Here, though, he eschews such fancy-pants stuff, giving it what could be described as The Full Earthmover for the entire set, throwing out chunk after chunk of grimy sound-rubble to batter our brainboxes and traumatize our ear holes. A filthy low-end torrent dominates, with Watson giving it large and battering us with wave after wave of mucky nonsense. The sound of falling buildings, to be sure.
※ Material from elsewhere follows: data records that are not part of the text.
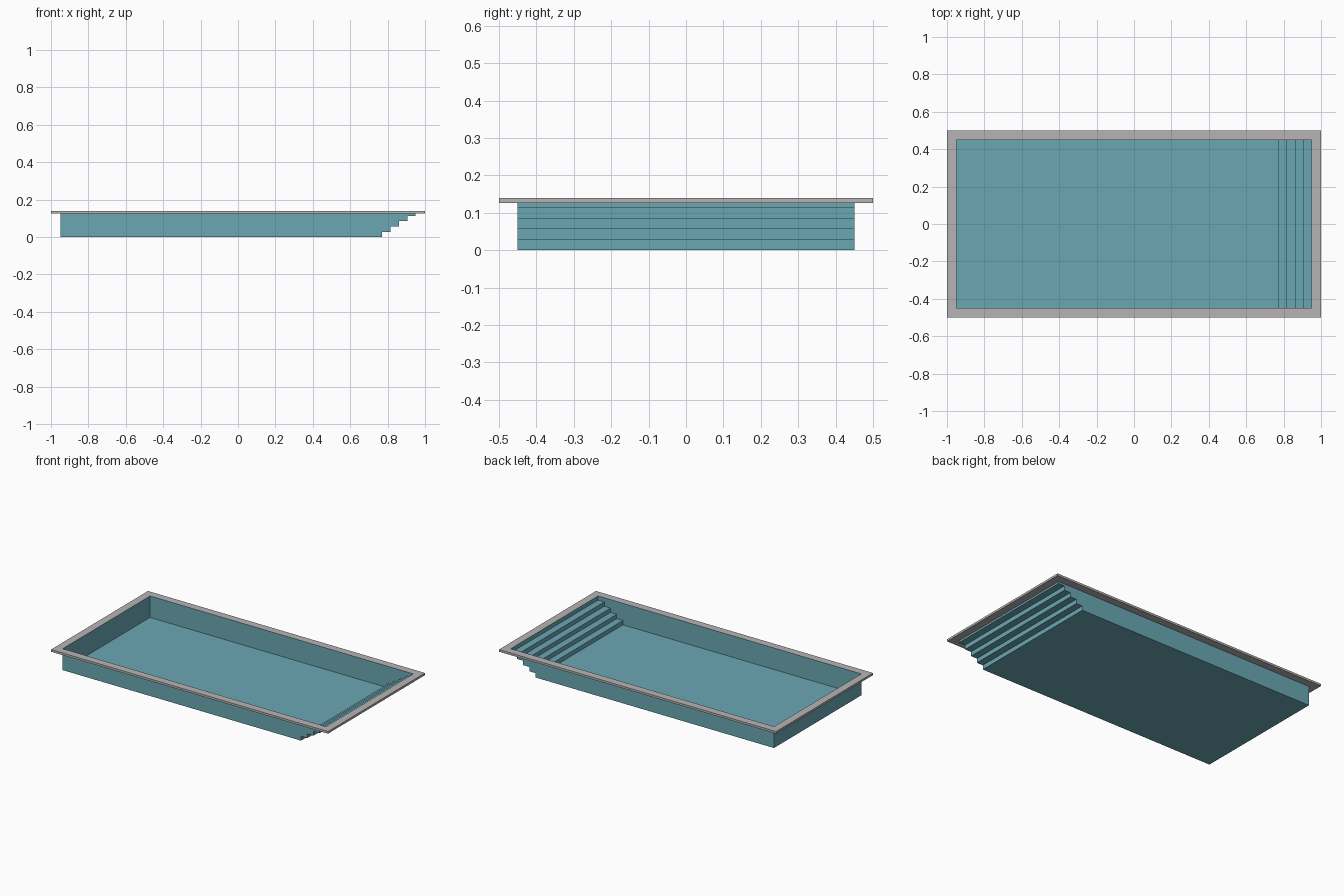
import bpy
import bmesh

if "Cube" in bpy.data.objects:
    bpy.data.objects.remove(bpy.data.objects["Cube"])


def material(name, rgb):
    m = bpy.data.materials.new(name)
    m.diffuse_color = (*rgb, 1.0)
    m.use_nodes = True
    m.node_tree.nodes["Principled BSDF"].inputs["Base Color"].default_value = m.diffuse_color
    return m


def make_object(name, bm, mat):
    mesh = bpy.data.meshes.new(name)
    bm.to_mesh(mesh)
    bm.free()
    mesh.materials.append(mat)
    obj = bpy.data.objects.new(name, mesh)
    bpy.context.collection.objects.link(obj)
    return obj


teal = material("pool_teal", (0.145, 0.39, 0.455))
grey = material("coping_grey", (0.47, 0.455, 0.455))

HX, HY = 0.95, 0.45          # half size of the basin
TOP, RIM_BOTTOM = 0.14, 0.126
STEP_X, STEP_RUN, STEP_RISE = 0.77, 0.045, 0.0283

# Basin: side profile from the deep end, along the floor and up the steps
profile = [(-HX, TOP), (-HX, 0.0), (STEP_X, 0.0)]
for i in range(4):
    z = STEP_RISE * (i + 1)
    profile += [(STEP_X + STEP_RUN * i, z), (STEP_X + STEP_RUN * (i + 1), z)]
profile.append((HX, TOP))

bm = bmesh.new()
front = [bm.verts.new((x, -HY, z)) for x, z in profile]
back = [bm.verts.new((x, HY, z)) for x, z in profile]
for i in range(len(profile) - 1):
    bm.faces.new((front[i], front[i + 1], back[i + 1], back[i]))
# Long side walls, closing the profile at each end
bm.faces.new(list(reversed(front)))
bm.faces.new(back)
make_object("pool_basin", bm, teal)

# Coping: flat border around the basin, its inner edge lined by the basin wall
bm = bmesh.new()


def ring(hx, hy, z):
    return [bm.verts.new((sx * hx, sy * hy, z))
            for sx, sy in ((-1, -1), (1, -1), (1, 1), (-1, 1))]


loops = [ring(HX, HY, RIM_BOTTOM), ring(1.0, 0.5, RIM_BOTTOM),
         ring(1.0, 0.5, TOP), ring(HX, HY, TOP)]
for a, b in zip(loops, loops[1:]):
    for i in range(4):
        j = (i + 1) % 4
        bm.faces.new((a[i], a[j], b[j], b[i]))
make_object("pool_coping", bm, grey)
The, about halfway through the foulness abruptly drops out for a few seconds to leave just a high pitched metallic squeal. It stops, then starts, then stops again, as if a plug has been pulled, before lurching back into assault, tougher and more gangrenous than before. Another good bit comes around 13 minutes, with a lovely buzzing bit of feedback that seems to hover in the air above the crowd.The result of all this is a more sophisticated, if still chaotic, maelstrom. Less a teenage metal freak’s solipsism, more a virtuoso stab of aural overload, with all the thrills and spills that this implies.Yet, multiple listens do yield up some more refined treats. The first few minutes set up a nice sense of tension, giving us an ominous and buzzing thrum overlaid with rusty clanking, like a bunch of smashed up gear being chucked into a skip. Later, we can just about make out hints of voices and electronic burbles peer through the murk.
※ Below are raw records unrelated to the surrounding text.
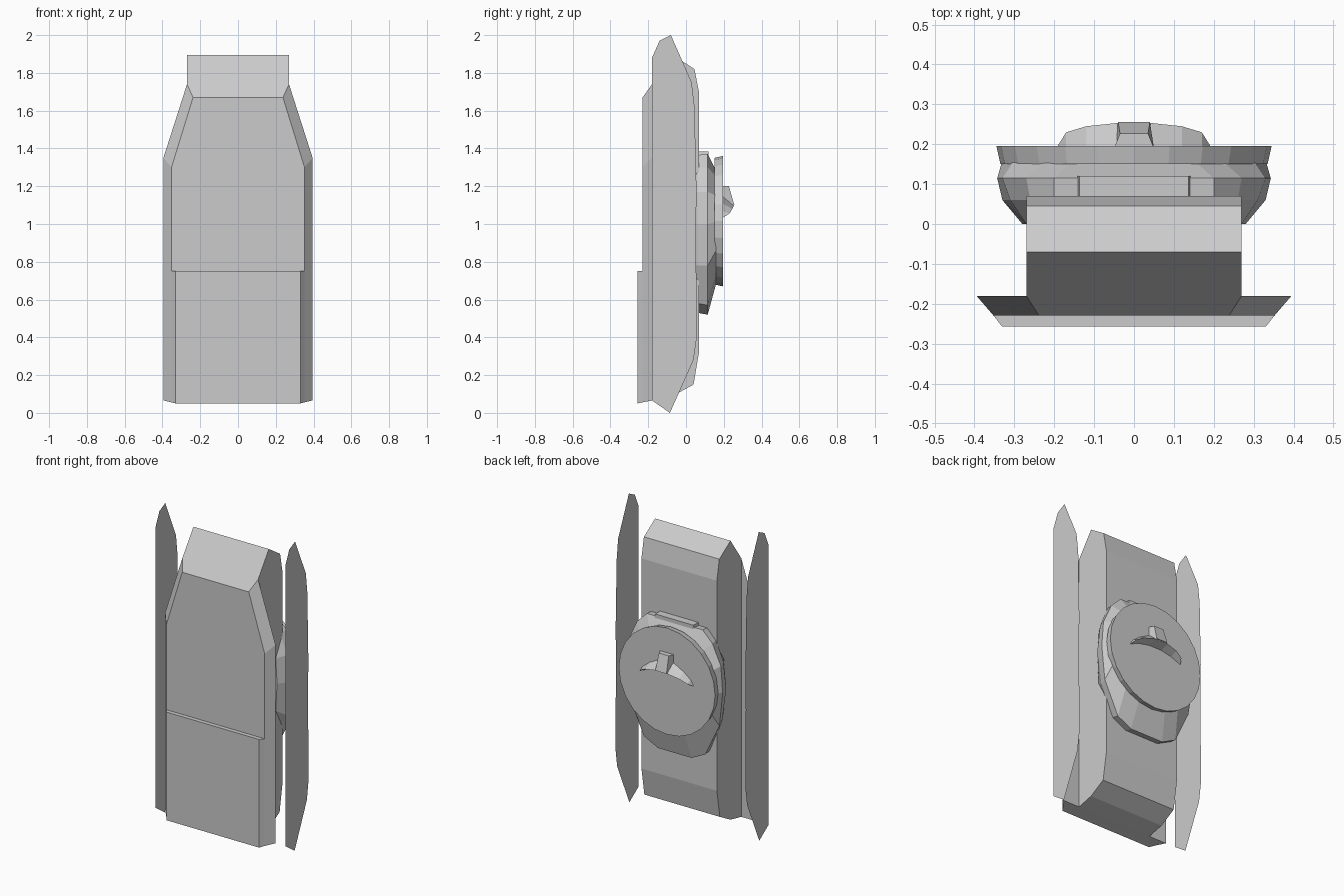
import bpy, bmesh
from math import cos, sin, pi

if "Cube" in bpy.data.objects:
    bpy.data.objects.remove(bpy.data.objects["Cube"])


def loft(name, rings, caps=True):
    """Skin a list of equal-length closed rings into a flat-shaded solid."""
    bm = bmesh.new()
    vr = [[bm.verts.new(p) for p in r] for r in rings]
    n = len(rings[0])
    for a, b in zip(vr, vr[1:]):
        for i in range(n):
            j = (i + 1) % n
            bm.faces.new((a[i], a[j], b[j], b[i]))
    if caps:
        bm.faces.new(vr[0])
        bm.faces.new(vr[-1])
    bmesh.ops.remove_doubles(bm, verts=bm.verts, dist=0.0005)
    bmesh.ops.recalc_face_normals(bm, faces=bm.faces)
    return finish(name, bm)


def finish(name, bm):
    me = bpy.data.meshes.new(name)
    bm.to_mesh(me)
    bm.free()
    ob = bpy.data.objects.new(name, me)
    bpy.context.collection.objects.link(ob)
    return ob


def mirrored(half, y):
    """Closed ring in the xz plane from its +x half."""
    return [(x, y, z) for x, z in half] + [(-x, y, z) for x, z in reversed(half)]


def extrude_x(name, profile, w):
    return loft(name, [[(x, y, z) for y, z in profile] for x in (-w, w)])


# central hull: side profile pulled across the width
extrude_x("hull", [(-0.18, 0.066), (-0.07, 0.09), (0.04, 0.15), (0.07, 0.33),
                   (0.07, 1.69), (0.045, 1.82), (-0.07, 1.895), (-0.18, 1.74)], 0.27)

# front panel with bevelled flanks and tapered top
loft("front_panel", [
    mirrored([(0.395, 0.066), (0.395, 1.35), (0.27, 1.74)], -0.18),
    mirrored([(0.352, 0.056), (0.352, 1.30), (0.238, 1.67)], -0.23)])

# raised lower half of the front panel
loft("lower_front_panel", [
    mirrored([(0.352, 0.056), (0.352, 0.75)], -0.23),
    mirrored([(0.331, 0.05), (0.331, 0.75)], -0.257)])

# thin side plates, standing clear of the hull
plate = [(-0.18, 0.066), (-0.085, 0.0), (0.04, 0.28), (0.057, 0.40), (0.053, 0.9),
         (0.055, 1.2), (0.045, 1.62), (0.03, 1.75), (-0.08, 2.0), (-0.14, 1.97),
         (-0.18, 1.88)]
for side, x in (("left", -0.465), ("right", 0.465)):
    bm = bmesh.new()
    f = bm.faces.new([bm.verts.new((x, y, z)) for y, z in plate])
    f.normal_update()
    if f.normal.x * x < 0:
        f.normal_flip()
    finish(side + "_plate", bm)

# rear housing that wraps the hull and narrows to the disc
loft("rear_housing", [
    mirrored([(.10, .60), (.20, .66), (.27, .82), (.28, 1.0), (.27, 1.16), (.22, 1.26), (.17, 1.30)], 0.0),
    mirrored([(.12, .53), (.22, .58), (.30, .78), (.33, 1.0), (.31, 1.17), (.26, 1.30), (.20, 1.365)], 0.06),
    mirrored([(.12, .52), (.22, .57), (.32, .78), (.343, 1.0), (.33, 1.17), (.27, 1.30), (.20, 1.37)], 0.115),
    mirrored([(.10, .685), (.20, .74), (.30, .86), (.33, 1.01), (.30, 1.15), (.22, 1.25), (.15, 1.28)], 0.16)])

# small slab on top of the housing
loft("housing_top_slab", [
    [(s * w, y, z) for s, y in ((-1, 0.07), (1, 0.07), (1, 0.12), (-1, 0.12))]
    for w, z in ((0.155, 1.30), (0.137, 1.385))])

# round rear disc
loft("rear_disc", [[(r * cos(2 * pi * i / 24), y, 1.015 + r * sin(2 * pi * i / 24))
                    for i in range(24)] for y, r in ((0.15, 0.335), (0.195, 0.345))])

# crescent hood: (x, lip y, lip z, upper z on disc, lower z on disc)
half = [(0.19, 0.198, 1.035, 1.04, 1.03), (0.17, 0.23, 1.055, 1.07, 1.04),
        (0.12, 0.245, 1.08, 1.11, 1.06), (0.045, 0.253, 1.095, 1.15, 1.075)]
stations = [(-x, *r) for x, *r in half] + half[::-1]
loft("hood", [[(x, y, z), (x, 0.19, zu), (x, 0.19, zl)] for x, y, z, zu, zl in stations])

# tapered tab in the middle of the hood
loft("hood_tab", [
    [(-.05, .19, 1.20), (.05, .19, 1.20), (.05, .19, 1.08), (-.05, .19, 1.08)],
    [(-.035, .227, 1.20), (.035, .227, 1.20), (.04, .256, 1.10), (-.04, .256, 1.10)]])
I have a real soft spot for live albums that show some kind of interaction between audience and performer, all too rare in these days of clinical performances and even more clinical recordings. I suppose Lou Reed’s Live Take No Prisoners is the acknowledged classic of that genre, with Lou’s wholesome monologues providing much entertainment for all the family.

(My favourite, if I can digress a bit, is a live recording of northern goth favourites The Cult, around the time of their Dreamtime album. Released as the B-side on the cassette version of that album, with all of Dreamtime-proper squished onto the other side, this recording sees chippy frontman berating the audience for its less than enthusiastic reception of the band’s workmanlike run-through of its current set. “We’re playing our hearts out here, AT LEAST YOU COULD SHOW SOME FOOKIN APPRECIATION” mithers Astbury at one point, at others deploying the most passive aggressive ‘thanks’ to the crowd I’ve ever heard in my life. Astbury’s fury always used to cheer me up no end as I listened to the cassette after a grim day battling through theories of price elasticity for my A-level economics exam.)

On Live At The Crater Lake, however, the tables are turned, and we hear quite a lot of what seems to be a pretty lairy crowd. “It was a tough gig to play as the crowd surrounded me from all sides and were roughing me up, so I played loud,” Watson told me in a Twitter exchange. Sure enough are plenty of heckles and hollers, and every time I listen I’m certain that Watson is seconds away from being torn asunder by a whooping mob of urchins, a bit like poor old Sebastian at the end of Tennessee Williams’ Suddenly Last Summer.

There’s comedy gold around the 15 minute mark, when, during one Watson’s unexpected drop-outs, we hear what can only be described as a bloodcurdling howl. I can’t really make out what this person is saying, but she seems to calling “PLAY SOME FUCKING VOLUME!!” which is quite funny and should be printed on a t-shirt without any delay, please.

In any case, by the end Watson’s won ‘em round, as proved by the cathartic yelps of approval as he cuts out for a false finish (I think our screecher lets rip with a far more conventional ‘FUCK YEAH!!’ at that point), before taking everyone surprise with another 30 second salvo of toxicity.

Live At The Crater Lake is wonderfully abrasive warts ‘n’ all blast of BBBlood. Pure warrior style, it highlighting his inventive take on debris-ridden analogue noise. I’m surprised he didn’t need a hose down after it.